→ EXERCISE PROMPT: Copy each line below in which the string "data" appears.

BEGIN INFORMATION SUPPLIED

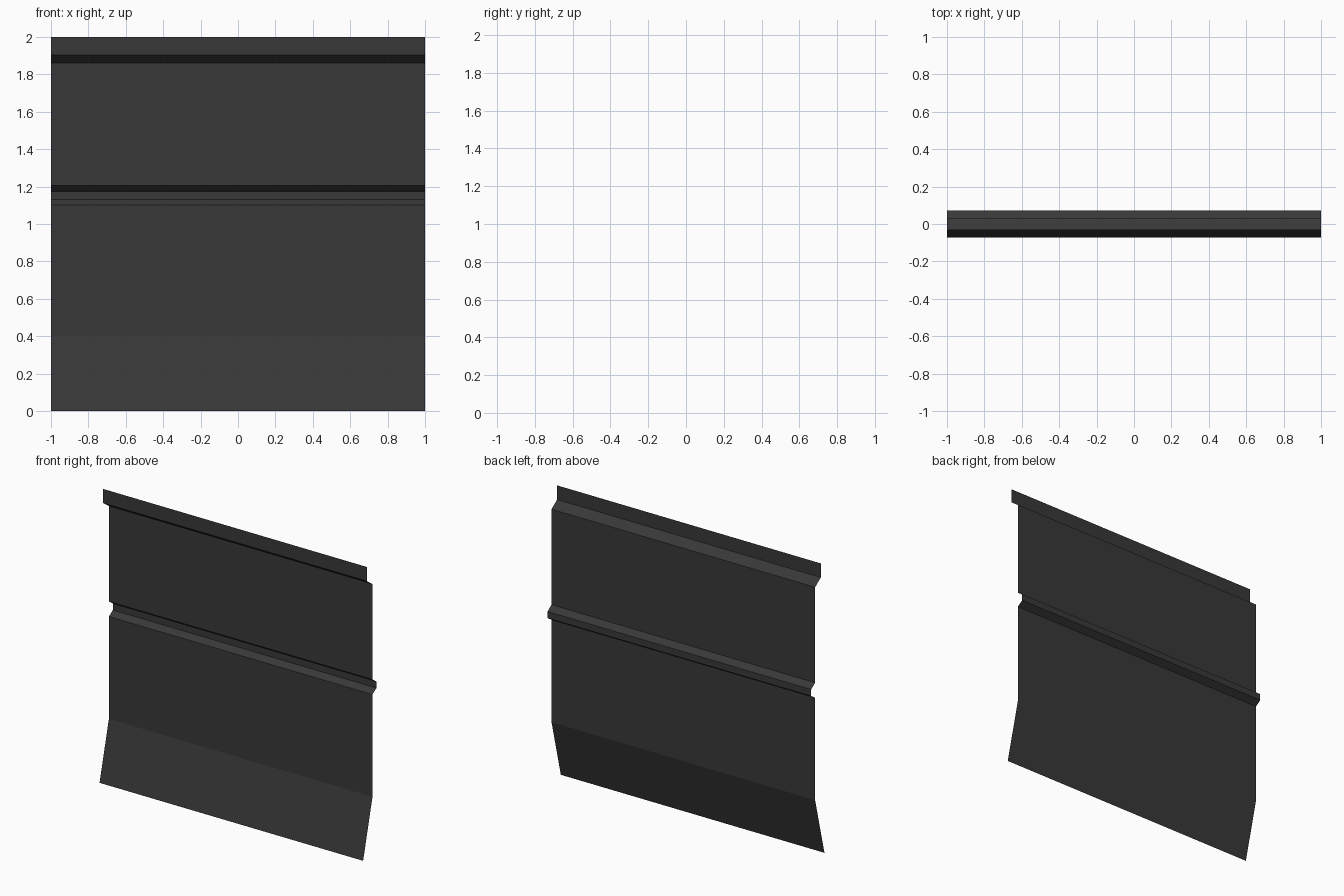
import bpy, bmesh

if "Cube" in bpy.data.objects:
    bpy.data.objects.remove(bpy.data.objects["Cube"])

# single flat colour
mat = bpy.data.materials.new("dark grey")
mat.diffuse_color = (0.04, 0.04, 0.04, 1)
mat.use_nodes = True
mat.node_tree.nodes["Principled BSDF"].inputs["Base Color"].default_value = mat.diffuse_color

# folded sheet profile (y, z) from top lip to bottom flare
profile = [(-0.032, 2.0), (-0.032, 1.903), (0.029, 1.86),
           (0.029, 1.205), (0.072, 1.175), (0.072, 1.13), (0.029, 1.102),
           (0.029, 0.4), (-0.072, 0.0)]

# sweep the profile across the width as a thin, open sheet
bm = bmesh.new()
left = [bm.verts.new((-1, y, z)) for y, z in profile]
right = [bm.verts.new((1, y, z)) for y, z in profile]
for i in range(len(profile) - 1):
    bm.faces.new((left[i], left[i + 1], right[i + 1], right[i]))
mesh = bpy.data.meshes.new("folded_panel")
bm.to_mesh(mesh)
bm.free()
mesh.materials.append(mat)
panel = bpy.data.objects.new("folded_panel", mesh)
bpy.context.collection.objects.link(panel)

END INFORMATION SUPPLIED

→ SOLUTION TO THIS PROBLEM:
if "Cube" in bpy.data.objects:
    bpy.data.objects.remove(bpy.data.objects["Cube"])
mat = bpy.data.materials.new("dark grey")
mesh = bpy.data.meshes.new("folded_panel")
panel = bpy.data.objects.new("folded_panel", mesh)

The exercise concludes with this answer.